  27. ^ "Pokemon style gets popular in Chile". China Daily. 2008-01-18. 
  28. ^ Ashley Steinberg (2008-03-18). "Rebels Without Cause". Newsweek Web Exclusive. 
  29. ^ "Pokemones Are Not Oral Sexy Obsessed, Just Kissing Crazy". Kotaku. 2008-03-20. 
  30. ^ "El efímero mundo de las tribus urbanas: Ya casi no quedan "pokemones". Ahora debutaron en escena los polémicos "eroguros"". Cambio 21 (in Spanish). 2010-07-04. 
  31. ^ "Pokemones y pelolais, nuevo furor entre jóvenes chilenos". Reuters (in Spanish). 2008-01-17. 
  32. ^ a b "Las tribus urbanas de Santiago de Chile". El Nuevo Diario (in Spanish). 2007-11-11. 
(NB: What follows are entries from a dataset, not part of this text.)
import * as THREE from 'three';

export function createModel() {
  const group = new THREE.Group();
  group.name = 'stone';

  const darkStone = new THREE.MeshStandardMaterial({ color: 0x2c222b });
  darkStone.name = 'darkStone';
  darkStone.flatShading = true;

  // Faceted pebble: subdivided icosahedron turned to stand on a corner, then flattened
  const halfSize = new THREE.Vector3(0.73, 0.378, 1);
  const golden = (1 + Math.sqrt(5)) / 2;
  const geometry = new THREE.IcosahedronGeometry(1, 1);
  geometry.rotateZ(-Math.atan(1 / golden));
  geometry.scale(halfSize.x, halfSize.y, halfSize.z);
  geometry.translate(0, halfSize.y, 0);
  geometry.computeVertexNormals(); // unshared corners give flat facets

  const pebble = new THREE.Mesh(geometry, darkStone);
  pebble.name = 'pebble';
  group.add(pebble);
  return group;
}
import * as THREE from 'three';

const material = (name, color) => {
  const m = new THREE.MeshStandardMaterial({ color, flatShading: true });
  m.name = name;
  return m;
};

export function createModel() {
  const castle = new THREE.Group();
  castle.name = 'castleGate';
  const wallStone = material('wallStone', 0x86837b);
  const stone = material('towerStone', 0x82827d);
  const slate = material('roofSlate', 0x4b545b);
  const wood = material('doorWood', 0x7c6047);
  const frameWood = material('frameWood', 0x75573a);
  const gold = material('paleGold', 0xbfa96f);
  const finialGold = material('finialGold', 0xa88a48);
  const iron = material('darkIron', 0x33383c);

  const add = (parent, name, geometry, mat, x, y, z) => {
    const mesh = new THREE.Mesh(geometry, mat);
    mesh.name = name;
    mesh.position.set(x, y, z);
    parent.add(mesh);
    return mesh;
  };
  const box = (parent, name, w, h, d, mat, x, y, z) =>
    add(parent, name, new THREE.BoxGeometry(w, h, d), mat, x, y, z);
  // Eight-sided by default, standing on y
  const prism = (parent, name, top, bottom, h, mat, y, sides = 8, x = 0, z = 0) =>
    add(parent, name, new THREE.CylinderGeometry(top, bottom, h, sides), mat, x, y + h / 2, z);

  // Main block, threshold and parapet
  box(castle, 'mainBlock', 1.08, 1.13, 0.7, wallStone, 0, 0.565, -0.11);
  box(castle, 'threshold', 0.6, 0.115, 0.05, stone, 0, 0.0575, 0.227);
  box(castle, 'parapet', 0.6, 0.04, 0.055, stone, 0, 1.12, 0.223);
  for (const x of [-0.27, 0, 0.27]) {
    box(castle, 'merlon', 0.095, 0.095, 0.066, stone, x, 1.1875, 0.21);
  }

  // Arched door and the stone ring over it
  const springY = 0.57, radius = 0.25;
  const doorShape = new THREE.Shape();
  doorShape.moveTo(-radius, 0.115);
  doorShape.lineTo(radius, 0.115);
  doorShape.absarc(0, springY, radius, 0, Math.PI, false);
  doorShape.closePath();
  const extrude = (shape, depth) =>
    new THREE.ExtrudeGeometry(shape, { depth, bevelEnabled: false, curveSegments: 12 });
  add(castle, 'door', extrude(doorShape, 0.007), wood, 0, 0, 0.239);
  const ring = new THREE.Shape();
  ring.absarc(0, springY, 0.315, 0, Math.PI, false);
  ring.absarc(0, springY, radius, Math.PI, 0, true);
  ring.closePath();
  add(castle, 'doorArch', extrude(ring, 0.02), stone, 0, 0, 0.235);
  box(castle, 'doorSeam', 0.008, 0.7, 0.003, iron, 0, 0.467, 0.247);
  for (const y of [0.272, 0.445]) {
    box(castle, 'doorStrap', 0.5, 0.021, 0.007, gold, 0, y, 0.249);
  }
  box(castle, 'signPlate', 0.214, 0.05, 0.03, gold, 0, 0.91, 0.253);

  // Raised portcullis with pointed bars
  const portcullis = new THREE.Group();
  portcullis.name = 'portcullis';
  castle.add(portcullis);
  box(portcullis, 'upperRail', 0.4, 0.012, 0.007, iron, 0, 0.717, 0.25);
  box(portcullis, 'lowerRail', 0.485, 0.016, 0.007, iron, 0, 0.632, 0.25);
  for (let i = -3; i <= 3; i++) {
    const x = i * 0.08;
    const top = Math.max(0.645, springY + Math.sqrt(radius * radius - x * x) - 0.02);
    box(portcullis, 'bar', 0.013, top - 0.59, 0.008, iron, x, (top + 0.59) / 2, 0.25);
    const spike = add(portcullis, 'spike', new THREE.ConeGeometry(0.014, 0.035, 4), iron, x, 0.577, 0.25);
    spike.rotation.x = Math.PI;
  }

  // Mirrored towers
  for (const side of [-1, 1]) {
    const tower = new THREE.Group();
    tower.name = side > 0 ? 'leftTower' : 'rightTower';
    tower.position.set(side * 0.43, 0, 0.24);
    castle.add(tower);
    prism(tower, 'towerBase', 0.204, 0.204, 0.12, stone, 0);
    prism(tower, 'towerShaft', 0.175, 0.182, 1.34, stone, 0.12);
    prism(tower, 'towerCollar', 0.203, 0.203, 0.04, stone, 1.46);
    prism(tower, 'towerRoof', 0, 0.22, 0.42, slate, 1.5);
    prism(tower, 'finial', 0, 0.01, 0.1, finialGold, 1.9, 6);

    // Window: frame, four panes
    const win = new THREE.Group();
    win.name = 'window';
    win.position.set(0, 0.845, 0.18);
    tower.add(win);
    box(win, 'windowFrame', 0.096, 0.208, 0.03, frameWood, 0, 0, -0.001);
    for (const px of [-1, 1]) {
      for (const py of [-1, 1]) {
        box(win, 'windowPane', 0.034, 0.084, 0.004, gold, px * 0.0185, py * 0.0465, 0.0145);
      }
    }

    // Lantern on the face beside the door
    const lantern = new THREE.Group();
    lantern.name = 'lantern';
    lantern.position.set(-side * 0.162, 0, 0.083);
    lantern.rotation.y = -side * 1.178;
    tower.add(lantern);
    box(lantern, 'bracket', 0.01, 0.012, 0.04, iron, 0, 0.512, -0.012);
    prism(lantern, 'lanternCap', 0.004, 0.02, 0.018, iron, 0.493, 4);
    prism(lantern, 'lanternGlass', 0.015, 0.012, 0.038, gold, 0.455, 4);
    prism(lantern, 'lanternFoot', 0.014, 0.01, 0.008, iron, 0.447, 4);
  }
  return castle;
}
  33. ^ "Yo fui pokemón" [I was a pokemón]. El Mercurio, Revista Sábado (in Spanish). 2012-11-10. 
  34. ^ Pokemones vuelven a clases, a video report by TVN on their official YouTube channel. (Spanish)
  35. ^ "Campaña busca evitar odio contra pokemones". Metro International (Santiago) (in Spanish). 2008-01-31. 
  36. ^ "Música colorida - Guia da Semana". Guiada Semana. 5 November 2013. Archived from the original on 5 November 2013. 
  37. ^ Grillo, Ioan (2008-03-27). "Mexico's Emo-Bashing Problem - TIME". Content.time.com. Retrieved 2015-04-06. 
  38. ^ Banda Colorida (Portuguese Wiki)
  39. ^ "Revista Adolescência e Saúde- Adolescência, cultura Emo e saúde: o olhar de adolescentes em Fortaleza-CE". Adolescenciaesaude.com. 2011-01-03. Retrieved 2015-04-06. 
  40. ^ "Estilo colorido: moda, música e identidade - Revista Cliche". Revista Cliche. 
  41. ^ "POP". Musicana Veia. 
  42. ^ Rogers, Jude (25 February 2010). "From mod to emo: why pop tribes are still making a scene" – via The Guardian. 
  43. ^ Sonny Moore
  44. ^ "Unicorns Killed My Girlfriend". YouTube. Retrieved 2017-03-04. 
  45. ^ David Jeffries. "Brokencyde | Biography". AllMusic. Retrieved 2015-04-06. 
  46. ^ David Jeffries (2012-06-19). "Evolution - Blood on the Dance Floor | Songs, Reviews, Credits, Awards". AllMusic. Retrieved 2015-04-06. 
  47. ^ "Review: Dot Dot Curve :) - Everyday is Halloween EP". Change the Record. August 9, 2009. 
  48. ^ "POZ Review: Breathe Carolina - RELOADED — PropertyOfZack". Propertyofzack.com. 2012-08-30. Retrieved 2015-04-06. 
  49. ^ "Review: Breathe Carolina - Hello Fascination". Change the Record. August 20, 2009. 

External links[edit]